My review of Daniel Bell and Wang Pei’s book Just Hierarchy: Why Social Hierarchies Matter in China and the Rest of the World (Princeton, 2020) has been published in Ethics; see here. The review ends as follows:

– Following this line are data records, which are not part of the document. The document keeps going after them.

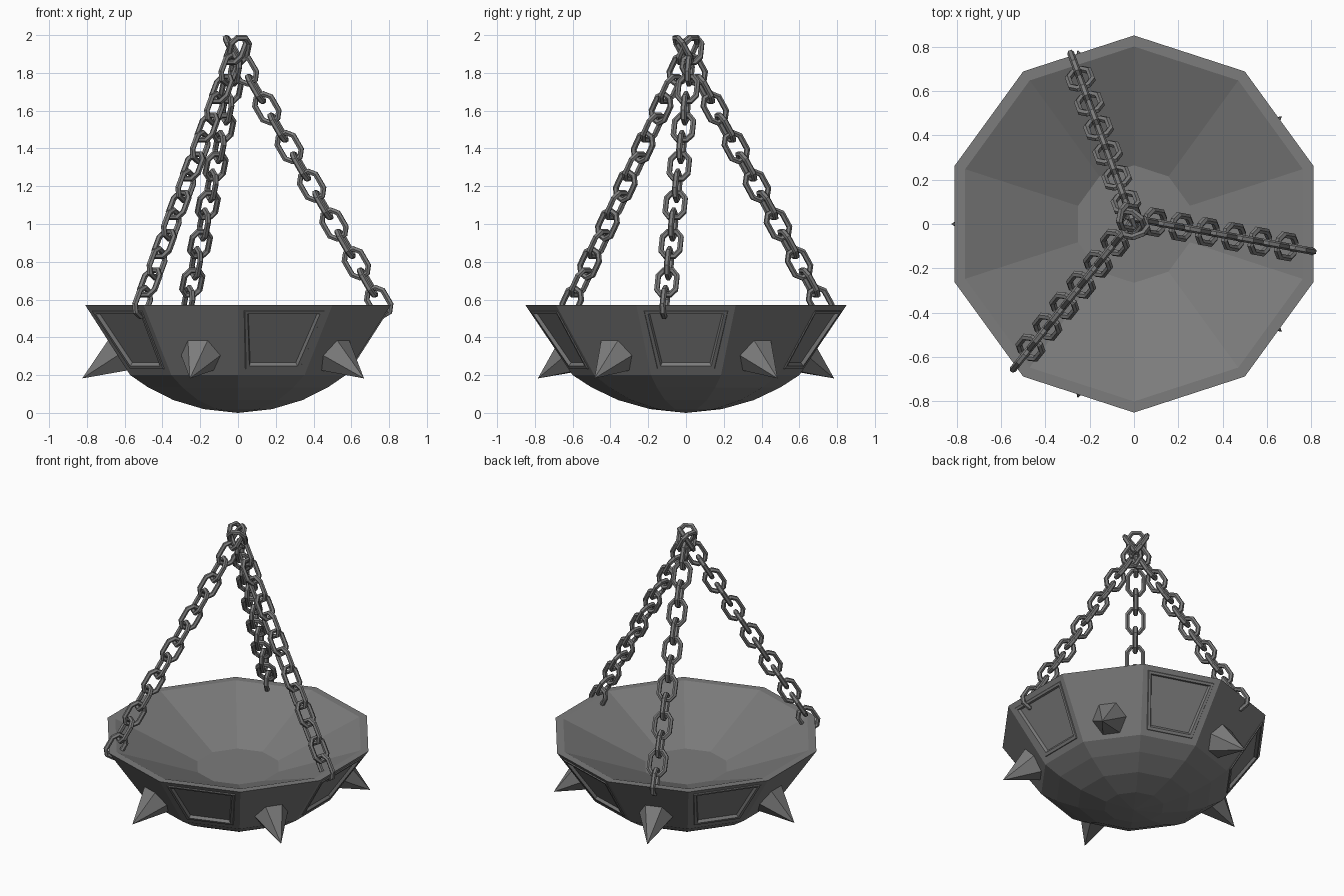
import bpy, bmesh
from math import sin, cos, radians
from mathutils import Vector, Matrix

cube = bpy.data.objects.get("Cube")
if cube:
    bpy.data.objects.remove(cube)

iron = bpy.data.materials.new("dark_iron")
iron.use_nodes = True
IRON = (0.2, 0.2, 0.2, 1)
iron.diffuse_color = IRON
iron.node_tree.nodes["Principled BSDF"].inputs["Base Color"].default_value = IRON

SIDES = 10
STEP = 360 / SIDES


def add_object(name, mesh, matrix=None):
    obj = bpy.data.objects.new(name, mesh)
    bpy.context.scene.collection.objects.link(obj)
    if matrix is not None:
        obj.matrix_world = matrix
    if not mesh.materials:
        mesh.materials.append(iron)
    return obj


def mesh_from(bm, name):
    bmesh.ops.recalc_face_normals(bm, faces=bm.faces)
    mesh = bpy.data.meshes.new(name)
    bm.to_mesh(mesh)
    bm.free()
    return mesh


# Bowl: ten-sided shell, listed from the inner floor over the rim to the underside
profile = [(0.265, 0.35), (0.80, 0.57), (0.85, 0.57), (0.60, 0.20),
           (0.50, 0.135), (0.36, 0.068), (0.19, 0.02)]
bm = bmesh.new()
rings = []
for r, z in profile:
    angles = [radians(STEP * (k - 0.5)) for k in range(SIDES)]
    rings.append([bm.verts.new((r * cos(a), r * sin(a), z)) for a in angles])
wall = []
for i, (upper, lower) in enumerate(zip(rings, rings[1:])):
    for k in range(SIDES):
        n = (k + 1) % SIDES
        face = bm.faces.new((upper[k], lower[k], lower[n], upper[n]))
        if i == 2:
            wall.append(face)
bm.faces.new(rings[0])
tip = bm.verts.new((0, 0, 0))
for k in range(SIDES):
    bm.faces.new((rings[-1][k], tip, rings[-1][(k + 1) % SIDES]))
bmesh.ops.recalc_face_normals(bm, faces=bm.faces)

# Framed, sunken panels on every second wall face
for face in wall[::2]:
    for thickness, depth in ((0.052, 0), (0.004, 0.006), (0.024, 0), (0.012, -0.018)):
        bmesh.ops.inset_region(bm, faces=[face], thickness=thickness, depth=depth)
add_object("bowl", mesh_from(bm, "bowl"))

# Spikes: six-sided cones standing square on the other wall faces
SPIKE = 0.225
bm = bmesh.new()
bmesh.ops.create_cone(bm, cap_ends=True, segments=6, radius1=0.11, radius2=0,
                      depth=SPIKE, matrix=Matrix.Translation((0, 0, SPIKE / 2)))
spike_mesh = mesh_from(bm, "spike")
for k in range(1, SIDES, 2):
    a = radians(STEP * k)
    out = Vector((cos(a), sin(a), 0))
    side = Vector((-sin(a), cos(a), 0))
    normal = (out * 0.84 - Vector((0, 0, 0.545))).normalized()
    frame = Matrix((side, normal.cross(side), normal)).transposed().to_4x4()
    # turn the cone so that two corners point sideways
    reach = max(spike_mesh.vertices, key=lambda v: v.co.xy.length).co
    turn = Matrix.Rotation(-reach.xy.to_3d().angle(Vector((1, 0, 0))), 4, 'Z')
    base = out * 0.636 + Vector((0, 0, 0.305))
    add_object(f"spike_{k // 2 + 1}", spike_mesh, Matrix.Translation(base) @ frame @ turn)

# Chain link: long octagon of six-sided wire
curve = bpy.data.curves.new("link_path", 'CURVE')
curve.dimensions = '3D'
curve.bevel_depth = 0.016
curve.bevel_resolution = 1
outline = [(0.05, 0.042), (0.024, 0.075), (-0.024, 0.075), (-0.05, 0.042)]
outline += [(-x, -z) for x, z in outline]
spline = curve.splines.new('POLY')
spline.points.add(len(outline) - 1)
for point, (x, z) in zip(spline.points, outline):
    point.co = (x, 0, z, 1)
spline.use_cyclic_u = True
spline.use_smooth = False
path = bpy.data.objects.new("link_path", curve)
bpy.context.scene.collection.objects.link(path)
bpy.context.view_layer.update()
link_mesh = bpy.data.meshes.new_from_object(
    path.evaluated_get(bpy.context.evaluated_depsgraph_get()))
link_mesh.name = "chain_link"
link_mesh.materials.clear()
link_mesh.polygons.foreach_set("use_smooth", [False] * len(link_mesh.polygons))
bpy.data.objects.remove(path)

# Three chains, each link turned a quarter from the one before
LINKS = 14
chains = {
    "left_chain": ((0.745, -0.112, 0.587), (-0.025, 0.03, 1.92)),
    "front_chain": ((-0.505, -0.605, 0.587), (-0.01, 0.01, 1.92)),
    "back_chain": ((-0.263, 0.71, 0.587), (0.005, -0.015, 1.92)),
}
for name, (low, high) in chains.items():
    low, high = Vector(low), Vector(high)
    along = (high - low).normalized()
    level = along.cross(Vector((0, 0, 1))).normalized()
    upright = along.cross(level)
    for i in range(LINKS):
        wide = level if i % 2 else upright
        frame = Matrix((wide, along.cross(wide), along)).transposed().to_4x4()
        centre = low.lerp(high, i / (LINKS - 1))
        add_object(f"{name}_link_{i + 1}", link_mesh, Matrix.Translation(centre) @ frame)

…Perhaps a different approach is in order, one more rooted in China’s dynamic traditions than in the modernism that colors some of Bell and Wang’s thinking. Recalling Zhang Zai’s Western Inscription, we could think about the relationality inherent in the entire, ever-changing cosmos and conceptualize these relations through various degrees of kinship. Care, attention, reciprocity, mutuality, learn- ing, and growth would be the watchwords of such a perspective. There is an important place for just—or maybe more accurately, humane or harmonious—hierarchy in such a vision, and Bell and Wang can be important conversation partners in working out what is and what is not valuable among both traditional and more recent forms of social differentiation. Much of this differentiation (such as sexism and racism) needs strong critique, but at the same time, there is reason to agree with Aaron Stalnaker’s concern that modernity in many societies has been characterized by a “systematic pathologization of dependence” (Mastery, Dependence, and the Ethics of Authority [Oxford: Oxford University Press, 2020], 24). Drawing on Wang and Bell’s book and also on more thoroughgoing efforts to engage with traditional philosophical resources from around the world, it should be possible to identify and defend unequal but healthy forms of social cooperation.